BEGIN

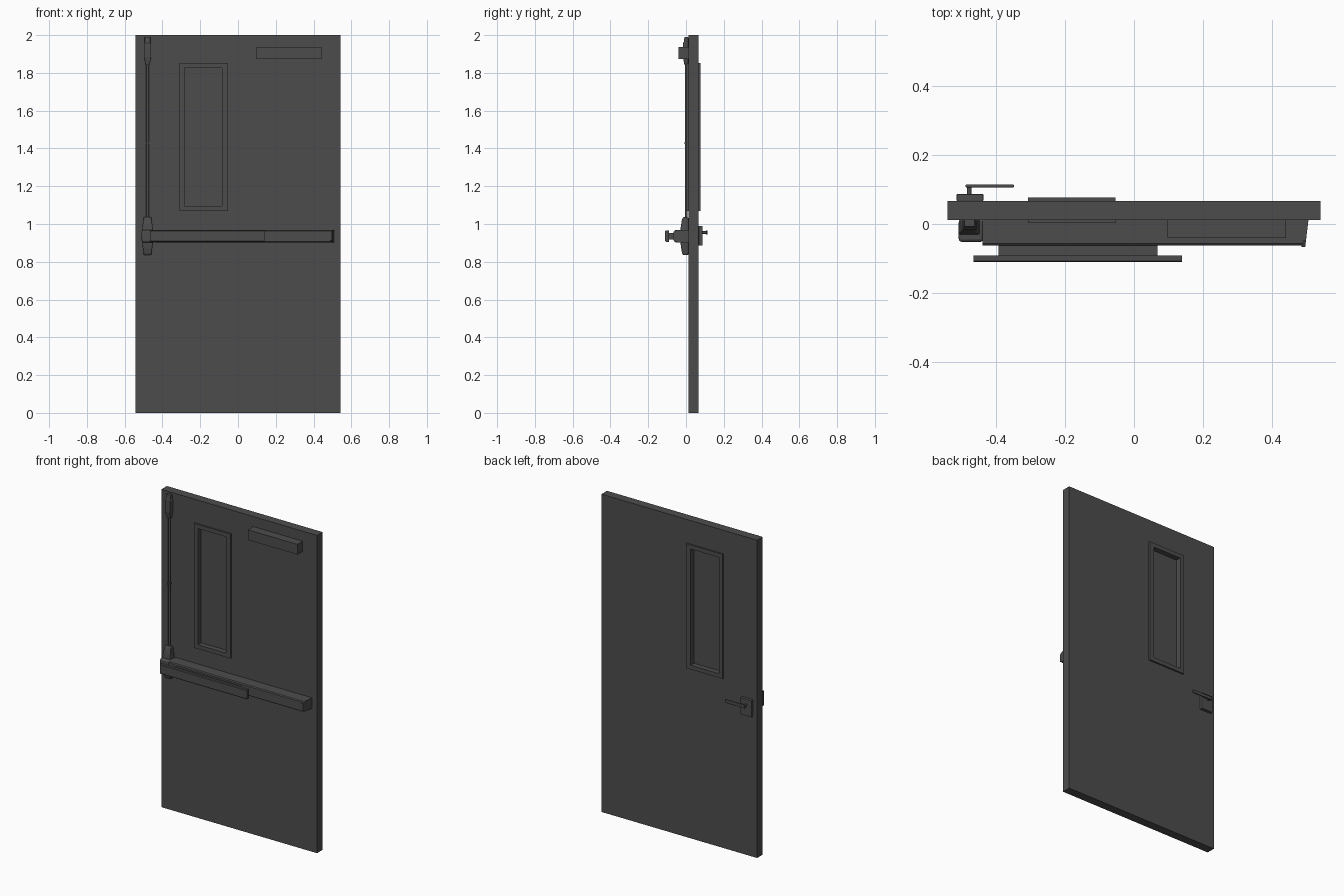
import bpy, bmesh, math
from mathutils import Vector

if "Cube" in bpy.data.objects:
    bpy.data.objects.remove(bpy.data.objects["Cube"])

# Dark charcoal finish shared by every part
DARK = bpy.data.materials.new("charcoal")
DARK.diffuse_color = (0.073, 0.073, 0.073, 1)
DARK.use_nodes = True
DARK.node_tree.nodes["Principled BSDF"].inputs["Base Color"].default_value = DARK.diffuse_color


def finish(name, bm, bevel=0, segs=2, smooth=False):
    bmesh.ops.recalc_face_normals(bm, faces=bm.faces)
    me = bpy.data.meshes.new(name)
    bm.to_mesh(me)
    bm.free()
    me.materials.append(DARK)
    ob = bpy.data.objects.new(name, me)
    bpy.context.collection.objects.link(ob)
    if bevel:
        m = ob.modifiers.new("bevel", 'BEVEL')
        m.width, m.segments = bevel, segs
    if smooth:
        bpy.context.view_layer.objects.active = ob
        ob.select_set(True)
        bpy.ops.object.shade_smooth_by_angle(angle=math.radians(35))
        ob.select_set(False)
    return ob


def loft(name, loops, closed=False, **kw):
    """Skin equal-length loops of points; cap the ends unless closed."""
    bm = bmesh.new()
    rows = [[bm.verts.new(p) for p in lp] for lp in loops]
    n = len(rows[0])
    pairs = list(zip(rows, rows[1:]))
    if closed:
        pairs.append((rows[-1], rows[0]))
    for a, b in pairs:
        for i in range(n):
            j = (i + 1) % n
            bm.faces.new((a[i], a[j], b[j], b[i]))
    if not closed:
        bm.faces.new(rows[0])
        bm.faces.new(rows[-1])
    return finish(name, bm, **kw)


def rect(x0, x1, z0, z1, y):
    return [(x0, y, z0), (x1, y, z0), (x1, y, z1), (x0, y, z1)]


def box(name, x0, x1, y0, y1, z0, z1, **kw):
    return loft(name, [rect(x0, x1, z0, z1, y0), rect(x0, x1, z0, z1, y1)], **kw)


def ring(name, outer, inner, y0, y1):
    """Rectangular slab with a rectangular opening."""
    return loft(name, [rect(*outer, y0), rect(*outer, y1),
                       rect(*inner, y1), rect(*inner, y0)], closed=True)


def tower(name, sections, xc, yb, **kw):
    """Vertical case: sections are (z, half width, front y)."""
    return loft(name, [[(xc - w, yb, z), (xc - w, yf, z),
                        (xc + w, yf, z), (xc + w, yb, z)]
                       for z, w, yf in sections], **kw)


def bar(name, profile, x0, x1, **kw):
    """Extrude a (y, z) profile along x."""
    return loft(name, [[(x, y, z) for y, z in profile] for x in (x0, x1)], **kw)


def cyl(name, p, q, r, segs=16):
    p, q = Vector(p), Vector(q)
    bm = bmesh.new()
    bmesh.ops.create_cone(bm, cap_ends=True, segments=segs, radius1=r,
                          radius2=r, depth=(q - p).length)
    rot = (q - p).to_track_quat('Z', 'Y')
    for v in bm.verts:
        v.co = rot @ v.co + (p + q) / 2
    return finish(name, bm, smooth=True)


F, B = 0.012, 0.067           # door faces
XC, ZB = -0.479, 0.936        # latch column, bar height

# Door leaf, window frames and pane
hole = (-0.282, -0.085, 1.095, 1.826)
ring("door_leaf", (-0.542, 0.542, 0, 2), hole, F, B)
for side, y0, y1 in (("front", 0.003, F), ("back", B, 0.077)):
    ring("window_frame_" + side, (-0.309, -0.054, 1.069, 1.852), hole, y0, y1)
box("window_pane", -0.282, -0.085, 0.036, 0.044, 1.095, 1.826)

# Door closer
box("closer_box", 0.098, 0.442, -0.041, F, 1.873, 1.937)

# Vertical rod, guide and top latch
cyl("latch_rod", (XC, 0.002, 1.0), (XC, 0.002, 1.9), 0.007)
box("rod_guide", XC - 0.009, XC + 0.009, -0.007, F, 1.424, 1.434)
tower("top_latch_case", [(1.842, 0.011, -0.008), (1.885, 0.019, -0.017),
                         (1.958, 0.019, -0.017), (1.962, 0.015, -0.012),
                         (1.99, 0.015, -0.008)], XC, F, bevel=0.002)

# Centre latch case with raised cover
tower("centre_case", [(0.836, 0.02, -0.016), (0.85, 0.022, -0.022),
                      (0.903, 0.03, -0.03), (0.969, 0.03, -0.03),
                      (1.022, 0.022, -0.022), (1.036, 0.02, -0.016)],
      XC, F, bevel=0.004, smooth=True)
box("centre_cover", -0.51, -0.438, -0.052, F, 0.903, 0.969, bevel=0.009, segs=3, smooth=True)

# Push bar housing, end cap, neck and touch plate
h = 0.033
bar("bar_housing", [(F, ZB - h), (-0.056, ZB - h), (-0.062, ZB - h + 0.005),
                    (-0.062, ZB + h - 0.005), (-0.056, ZB + h), (F, ZB + h)],
    -0.44, 0.49)
cap = [(F, h), (-0.047, h), (-0.067, h - 0.01)]
prof = cap + [(y, -z) for y, z in reversed(cap)]
loft("bar_end_cap", [[(0.487, y, ZB + z) for y, z in prof],
                     [(0.506 + y * 0.12, y, ZB + z) for y, z in prof]])
box("touch_bar_neck", -0.394, 0.069, -0.094, -0.058, ZB - 0.017, ZB + 0.017)
bar("touch_bar_plate", [(-0.091, ZB - 0.03), (-0.107, ZB - 0.03), (-0.111, ZB - 0.026),
                        (-0.111, ZB + 0.026), (-0.107, ZB + 0.03), (-0.091, ZB + 0.03)],
    -0.467, 0.139)

# Outside lever handle
box("lever_plate", -0.516, -0.438, B, 0.087, 0.885, 0.99, bevel=0.002)
cyl("lever_stem", (-0.479, 0.08, 0.955), (-0.479, 0.112, 0.955), 0.007)
box("lever_handle", -0.49, -0.349, 0.106, 0.115, 0.944, 0.966, bevel=0.003, smooth=True)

END

> [Work instruction]
The lines wanted are those from the one with "[(0.506 + y" through the last line of the records, repeated exactly and with both ends included.

> [Solution to the problem]
                     [(0.506 + y * 0.12, y, ZB + z) for y, z in prof]])
box("touch_bar_neck", -0.394, 0.069, -0.094, -0.058, ZB - 0.017, ZB + 0.017)
bar("touch_bar_plate", [(-0.091, ZB - 0.03), (-0.107, ZB - 0.03), (-0.111, ZB - 0.026),
                        (-0.111, ZB + 0.026), (-0.107, ZB + 0.03), (-0.091, ZB + 0.03)],
    -0.467, 0.139)

# Outside lever handle
box("lever_plate", -0.516, -0.438, B, 0.087, 0.885, 0.99, bevel=0.002)
cyl("lever_stem", (-0.479, 0.08, 0.955), (-0.479, 0.112, 0.955), 0.007)
box("lever_handle", -0.49, -0.349, 0.106, 0.115, 0.944, 0.966, bevel=0.003, smooth=True)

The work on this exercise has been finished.